Other polymer-based products make our lives easier and safer. They reduce energy costs and enable medical advances. Some examples include shatterproof windshields, lightweight composite materials in airplanes, and stitches that gradually dissolve after they are applied to a wound.
Researchers continue to discover new, powerful ways to use polymers. In fact, the 2000 Nobel Prize for chemistry was won by a team of scientists who discovered that polymers can be modified to conduct electricity. This could support innovative products ranging from organic solar cells and light-emitting diodes to next-generation coatings on stealth aircraft. Conductivity could also enable smart textiles, which would mimic human skin by reacting to electrical signals like temperature change. Printing miniature electric circuits on clothing could allow it to monitor the wearer’s vital signs, and even call for help in the event of an emergency.
And at the University of Illinois at Urbana-Champaign, scientists have synthesized a self-healing polymer, which might one day make spacecraft less reliant on human repairs. Imagine a coat of paint on a house that repairs its own cracks, or having your favorite shirt mend itself after snagging on a nail. Self-healing polymers might even make buildings more resilient, better able to withstand earthquake damage.
It’s also important to consider the environmental impact from polymer products. For example, most plastics are not biodegradable, and since we currently recycle only a fraction of what we create, too much ends up in landfills or in the natural environment. Going forward, we’ll need to improve our disposal and recycling performance and consider new technologies that accelerate the biodegradation of obsolete materials.

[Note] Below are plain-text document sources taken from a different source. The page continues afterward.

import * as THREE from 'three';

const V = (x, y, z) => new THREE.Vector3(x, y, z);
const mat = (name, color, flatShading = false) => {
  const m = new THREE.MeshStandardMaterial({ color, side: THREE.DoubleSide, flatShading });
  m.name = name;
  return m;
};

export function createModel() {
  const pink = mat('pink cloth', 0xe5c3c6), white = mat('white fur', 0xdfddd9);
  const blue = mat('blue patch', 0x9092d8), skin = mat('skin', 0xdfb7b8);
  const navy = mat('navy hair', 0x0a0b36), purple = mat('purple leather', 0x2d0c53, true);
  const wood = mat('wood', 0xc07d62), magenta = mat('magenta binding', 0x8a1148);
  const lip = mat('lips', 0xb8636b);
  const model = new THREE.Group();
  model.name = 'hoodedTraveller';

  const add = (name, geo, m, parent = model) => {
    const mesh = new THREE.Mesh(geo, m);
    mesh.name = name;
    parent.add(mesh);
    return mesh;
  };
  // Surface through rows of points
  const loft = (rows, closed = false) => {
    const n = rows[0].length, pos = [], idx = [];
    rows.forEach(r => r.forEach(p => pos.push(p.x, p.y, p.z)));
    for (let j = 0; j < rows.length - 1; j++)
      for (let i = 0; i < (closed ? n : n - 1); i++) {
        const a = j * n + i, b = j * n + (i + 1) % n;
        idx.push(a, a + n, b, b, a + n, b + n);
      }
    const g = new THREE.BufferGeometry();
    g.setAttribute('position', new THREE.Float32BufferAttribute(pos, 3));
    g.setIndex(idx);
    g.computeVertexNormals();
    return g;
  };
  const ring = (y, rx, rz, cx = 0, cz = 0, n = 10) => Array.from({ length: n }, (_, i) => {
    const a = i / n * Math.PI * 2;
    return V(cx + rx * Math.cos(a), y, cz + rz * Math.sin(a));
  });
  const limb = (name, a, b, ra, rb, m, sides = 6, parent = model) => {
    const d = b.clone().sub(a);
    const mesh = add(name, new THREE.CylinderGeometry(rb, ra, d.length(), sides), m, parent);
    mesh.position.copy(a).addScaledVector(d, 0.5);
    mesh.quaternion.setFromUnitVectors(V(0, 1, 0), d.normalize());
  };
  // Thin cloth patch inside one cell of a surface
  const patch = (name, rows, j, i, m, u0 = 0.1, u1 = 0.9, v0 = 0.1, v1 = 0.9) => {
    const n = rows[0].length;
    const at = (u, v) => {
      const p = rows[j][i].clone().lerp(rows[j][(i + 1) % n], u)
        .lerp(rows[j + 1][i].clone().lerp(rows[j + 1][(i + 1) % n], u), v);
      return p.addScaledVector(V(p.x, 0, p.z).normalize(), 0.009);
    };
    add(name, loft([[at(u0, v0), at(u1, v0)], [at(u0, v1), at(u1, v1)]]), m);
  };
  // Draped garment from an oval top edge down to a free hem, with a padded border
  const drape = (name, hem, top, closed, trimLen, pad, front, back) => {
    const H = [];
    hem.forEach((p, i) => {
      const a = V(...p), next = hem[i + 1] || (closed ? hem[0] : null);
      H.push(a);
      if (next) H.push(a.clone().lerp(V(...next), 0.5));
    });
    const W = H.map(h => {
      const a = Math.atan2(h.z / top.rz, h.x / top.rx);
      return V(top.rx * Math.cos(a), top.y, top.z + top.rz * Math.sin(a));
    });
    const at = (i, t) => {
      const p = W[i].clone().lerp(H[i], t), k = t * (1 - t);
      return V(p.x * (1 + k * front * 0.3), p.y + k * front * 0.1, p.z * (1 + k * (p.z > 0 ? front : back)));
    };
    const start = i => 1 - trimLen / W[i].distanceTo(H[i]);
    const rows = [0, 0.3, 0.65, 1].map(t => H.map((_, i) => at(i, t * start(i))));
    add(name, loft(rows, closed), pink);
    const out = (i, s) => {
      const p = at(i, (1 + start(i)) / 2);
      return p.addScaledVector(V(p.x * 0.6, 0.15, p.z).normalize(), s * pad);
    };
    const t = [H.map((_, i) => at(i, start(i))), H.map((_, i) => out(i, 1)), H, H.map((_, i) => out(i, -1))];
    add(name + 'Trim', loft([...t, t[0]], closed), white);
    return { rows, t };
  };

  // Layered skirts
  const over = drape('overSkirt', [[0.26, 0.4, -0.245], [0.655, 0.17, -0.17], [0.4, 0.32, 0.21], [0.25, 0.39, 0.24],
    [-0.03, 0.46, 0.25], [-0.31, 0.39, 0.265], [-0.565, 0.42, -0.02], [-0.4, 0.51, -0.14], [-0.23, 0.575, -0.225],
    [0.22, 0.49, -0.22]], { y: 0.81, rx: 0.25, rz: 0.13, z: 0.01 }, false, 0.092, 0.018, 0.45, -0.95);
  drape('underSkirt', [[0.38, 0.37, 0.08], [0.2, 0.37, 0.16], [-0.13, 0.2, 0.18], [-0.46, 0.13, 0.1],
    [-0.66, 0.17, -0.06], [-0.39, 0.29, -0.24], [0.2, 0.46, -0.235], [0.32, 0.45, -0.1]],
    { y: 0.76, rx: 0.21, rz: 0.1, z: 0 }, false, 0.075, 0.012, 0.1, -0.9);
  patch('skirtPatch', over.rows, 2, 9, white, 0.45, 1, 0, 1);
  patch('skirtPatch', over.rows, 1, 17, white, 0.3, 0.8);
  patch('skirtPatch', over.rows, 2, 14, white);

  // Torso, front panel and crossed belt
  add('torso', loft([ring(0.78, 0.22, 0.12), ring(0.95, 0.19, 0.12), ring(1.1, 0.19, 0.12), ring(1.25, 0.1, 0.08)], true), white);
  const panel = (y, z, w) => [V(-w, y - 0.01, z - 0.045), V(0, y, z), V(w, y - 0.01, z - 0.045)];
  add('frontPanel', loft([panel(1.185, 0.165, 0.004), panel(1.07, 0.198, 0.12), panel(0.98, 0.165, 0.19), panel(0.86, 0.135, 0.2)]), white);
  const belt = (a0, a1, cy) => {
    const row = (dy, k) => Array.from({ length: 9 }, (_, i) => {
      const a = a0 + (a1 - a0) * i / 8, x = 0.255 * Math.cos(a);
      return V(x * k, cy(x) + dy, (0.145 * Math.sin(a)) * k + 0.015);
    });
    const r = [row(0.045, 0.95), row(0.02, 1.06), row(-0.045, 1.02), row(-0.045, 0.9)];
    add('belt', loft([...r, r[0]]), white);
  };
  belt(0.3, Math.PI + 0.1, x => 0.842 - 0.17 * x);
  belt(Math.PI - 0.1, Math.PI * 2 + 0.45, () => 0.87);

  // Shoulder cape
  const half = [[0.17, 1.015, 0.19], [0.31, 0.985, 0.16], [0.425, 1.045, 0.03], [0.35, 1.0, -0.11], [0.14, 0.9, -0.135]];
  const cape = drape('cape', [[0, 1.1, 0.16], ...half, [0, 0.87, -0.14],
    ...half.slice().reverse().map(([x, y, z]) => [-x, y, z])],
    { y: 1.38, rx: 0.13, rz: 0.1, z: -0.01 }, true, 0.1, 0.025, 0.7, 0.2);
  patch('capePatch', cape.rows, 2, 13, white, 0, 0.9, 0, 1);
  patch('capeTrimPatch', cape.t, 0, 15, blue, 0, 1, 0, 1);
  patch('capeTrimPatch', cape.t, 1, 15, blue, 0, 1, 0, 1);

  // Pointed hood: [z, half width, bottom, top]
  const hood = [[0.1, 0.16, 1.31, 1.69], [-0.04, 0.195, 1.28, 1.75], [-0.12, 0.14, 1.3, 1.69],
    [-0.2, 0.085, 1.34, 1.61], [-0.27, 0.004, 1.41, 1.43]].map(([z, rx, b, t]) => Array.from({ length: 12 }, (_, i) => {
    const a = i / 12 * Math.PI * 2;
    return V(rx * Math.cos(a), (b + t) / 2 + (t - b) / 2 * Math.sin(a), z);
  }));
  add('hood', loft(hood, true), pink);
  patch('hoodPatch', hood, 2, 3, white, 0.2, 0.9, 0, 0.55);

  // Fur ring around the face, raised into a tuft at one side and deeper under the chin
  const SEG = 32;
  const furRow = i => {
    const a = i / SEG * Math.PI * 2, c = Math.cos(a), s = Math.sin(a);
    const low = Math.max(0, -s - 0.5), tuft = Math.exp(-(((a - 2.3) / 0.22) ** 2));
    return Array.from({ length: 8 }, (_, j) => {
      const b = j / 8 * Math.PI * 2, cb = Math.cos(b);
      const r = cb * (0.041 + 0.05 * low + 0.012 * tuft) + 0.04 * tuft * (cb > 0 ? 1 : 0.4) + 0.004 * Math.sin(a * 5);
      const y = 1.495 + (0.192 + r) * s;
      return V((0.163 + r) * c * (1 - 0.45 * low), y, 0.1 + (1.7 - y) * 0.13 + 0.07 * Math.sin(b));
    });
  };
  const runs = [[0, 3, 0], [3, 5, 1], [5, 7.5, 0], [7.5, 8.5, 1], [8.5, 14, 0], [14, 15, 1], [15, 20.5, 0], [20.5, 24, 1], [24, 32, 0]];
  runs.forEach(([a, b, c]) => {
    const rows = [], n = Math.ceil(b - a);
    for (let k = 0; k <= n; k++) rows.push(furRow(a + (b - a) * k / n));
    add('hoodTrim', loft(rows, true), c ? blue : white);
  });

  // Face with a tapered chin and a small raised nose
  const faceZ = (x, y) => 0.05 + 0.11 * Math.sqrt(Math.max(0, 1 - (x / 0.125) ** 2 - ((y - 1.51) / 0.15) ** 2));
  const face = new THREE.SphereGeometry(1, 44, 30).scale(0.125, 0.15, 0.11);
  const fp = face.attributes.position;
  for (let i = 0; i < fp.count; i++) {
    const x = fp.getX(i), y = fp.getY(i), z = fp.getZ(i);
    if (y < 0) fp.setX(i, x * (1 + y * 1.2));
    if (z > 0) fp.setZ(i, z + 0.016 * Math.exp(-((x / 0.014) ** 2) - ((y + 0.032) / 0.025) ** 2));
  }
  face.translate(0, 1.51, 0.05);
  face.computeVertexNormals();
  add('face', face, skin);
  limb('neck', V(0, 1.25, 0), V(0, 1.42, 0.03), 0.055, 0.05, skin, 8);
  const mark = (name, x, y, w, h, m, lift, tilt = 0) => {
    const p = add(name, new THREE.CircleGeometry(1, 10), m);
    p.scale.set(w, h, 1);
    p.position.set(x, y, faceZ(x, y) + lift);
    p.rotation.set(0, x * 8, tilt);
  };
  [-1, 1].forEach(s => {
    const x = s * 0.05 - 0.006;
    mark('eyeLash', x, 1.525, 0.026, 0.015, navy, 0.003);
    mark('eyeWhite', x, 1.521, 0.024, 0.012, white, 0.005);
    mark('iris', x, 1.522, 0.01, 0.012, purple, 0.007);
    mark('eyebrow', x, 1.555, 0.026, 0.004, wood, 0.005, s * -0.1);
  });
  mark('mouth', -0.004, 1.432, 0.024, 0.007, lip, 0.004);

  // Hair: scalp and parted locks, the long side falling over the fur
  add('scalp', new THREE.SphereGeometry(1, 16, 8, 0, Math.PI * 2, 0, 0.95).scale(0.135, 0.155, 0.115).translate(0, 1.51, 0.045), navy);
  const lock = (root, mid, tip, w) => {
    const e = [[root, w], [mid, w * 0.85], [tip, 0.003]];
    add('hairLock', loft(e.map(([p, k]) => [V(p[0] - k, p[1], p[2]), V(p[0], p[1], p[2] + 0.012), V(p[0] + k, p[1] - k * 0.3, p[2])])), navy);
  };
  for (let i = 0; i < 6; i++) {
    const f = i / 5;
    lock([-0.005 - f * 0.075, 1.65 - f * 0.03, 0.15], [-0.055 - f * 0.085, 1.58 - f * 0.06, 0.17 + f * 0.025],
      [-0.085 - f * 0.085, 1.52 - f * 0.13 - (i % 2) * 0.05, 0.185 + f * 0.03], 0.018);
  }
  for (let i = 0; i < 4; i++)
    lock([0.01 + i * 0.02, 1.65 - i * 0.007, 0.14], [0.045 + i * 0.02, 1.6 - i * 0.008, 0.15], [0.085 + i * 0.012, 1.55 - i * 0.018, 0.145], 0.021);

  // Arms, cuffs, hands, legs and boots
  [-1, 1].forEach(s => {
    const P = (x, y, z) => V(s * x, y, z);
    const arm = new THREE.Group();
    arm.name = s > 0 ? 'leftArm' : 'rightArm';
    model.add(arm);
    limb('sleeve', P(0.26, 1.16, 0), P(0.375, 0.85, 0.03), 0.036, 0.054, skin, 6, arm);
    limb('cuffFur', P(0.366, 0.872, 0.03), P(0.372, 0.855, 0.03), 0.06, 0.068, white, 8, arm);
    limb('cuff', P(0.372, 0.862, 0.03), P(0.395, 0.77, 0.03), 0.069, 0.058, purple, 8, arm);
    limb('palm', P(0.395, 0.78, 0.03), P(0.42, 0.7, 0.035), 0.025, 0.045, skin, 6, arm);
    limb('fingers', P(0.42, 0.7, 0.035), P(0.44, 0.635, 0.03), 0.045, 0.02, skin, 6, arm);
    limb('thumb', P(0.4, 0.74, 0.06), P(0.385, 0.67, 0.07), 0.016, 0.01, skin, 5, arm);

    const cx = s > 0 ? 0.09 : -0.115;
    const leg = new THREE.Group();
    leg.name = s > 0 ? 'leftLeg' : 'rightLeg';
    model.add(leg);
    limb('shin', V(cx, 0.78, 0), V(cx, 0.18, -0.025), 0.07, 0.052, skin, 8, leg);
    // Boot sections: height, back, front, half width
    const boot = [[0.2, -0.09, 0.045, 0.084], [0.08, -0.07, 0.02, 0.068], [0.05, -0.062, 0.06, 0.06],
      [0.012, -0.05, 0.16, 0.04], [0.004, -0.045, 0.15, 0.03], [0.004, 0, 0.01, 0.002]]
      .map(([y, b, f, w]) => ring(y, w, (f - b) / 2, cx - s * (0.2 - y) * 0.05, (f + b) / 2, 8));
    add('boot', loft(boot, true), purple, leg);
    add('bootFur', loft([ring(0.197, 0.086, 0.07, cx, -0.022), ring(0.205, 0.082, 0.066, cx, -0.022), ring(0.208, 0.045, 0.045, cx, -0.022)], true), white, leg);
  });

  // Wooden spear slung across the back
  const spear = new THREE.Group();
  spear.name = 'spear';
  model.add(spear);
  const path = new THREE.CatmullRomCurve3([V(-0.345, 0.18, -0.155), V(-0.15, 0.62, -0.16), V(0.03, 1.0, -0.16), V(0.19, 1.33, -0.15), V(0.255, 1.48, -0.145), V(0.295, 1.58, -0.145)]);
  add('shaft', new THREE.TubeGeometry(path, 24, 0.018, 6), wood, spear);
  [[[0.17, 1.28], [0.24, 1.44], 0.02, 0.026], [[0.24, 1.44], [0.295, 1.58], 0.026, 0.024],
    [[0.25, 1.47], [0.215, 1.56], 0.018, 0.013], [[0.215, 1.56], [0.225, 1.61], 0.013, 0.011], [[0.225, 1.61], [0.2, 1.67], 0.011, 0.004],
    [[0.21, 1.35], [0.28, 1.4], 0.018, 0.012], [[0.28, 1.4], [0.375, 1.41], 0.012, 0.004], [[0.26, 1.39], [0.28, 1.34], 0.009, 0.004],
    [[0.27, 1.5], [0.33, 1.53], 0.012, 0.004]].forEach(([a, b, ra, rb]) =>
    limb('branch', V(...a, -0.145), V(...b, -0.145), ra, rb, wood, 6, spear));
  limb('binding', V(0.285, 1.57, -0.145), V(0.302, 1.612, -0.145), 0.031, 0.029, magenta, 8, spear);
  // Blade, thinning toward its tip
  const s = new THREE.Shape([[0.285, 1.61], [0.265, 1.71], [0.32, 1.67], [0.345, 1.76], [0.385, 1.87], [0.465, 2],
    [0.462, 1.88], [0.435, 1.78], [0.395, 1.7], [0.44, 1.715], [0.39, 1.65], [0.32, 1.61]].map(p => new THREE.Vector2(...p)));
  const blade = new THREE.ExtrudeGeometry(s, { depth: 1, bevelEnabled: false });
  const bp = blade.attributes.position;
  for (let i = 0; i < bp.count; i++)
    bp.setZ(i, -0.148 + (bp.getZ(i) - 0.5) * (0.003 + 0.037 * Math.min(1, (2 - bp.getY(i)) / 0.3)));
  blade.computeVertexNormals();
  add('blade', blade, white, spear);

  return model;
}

Ultimately, polymers have reduced our dependence on scarce natural resources, including wood from trees and metals which must be mined and processed. And the reduced weight of polymer-based containers compared to glass and metals helps conserve fuel used for transportation, reducing pollution.
The benefits of polymers are enormous and many are still being discovered. Continuing research will deliver innovations that improve our lives both in the near future and for many years to come.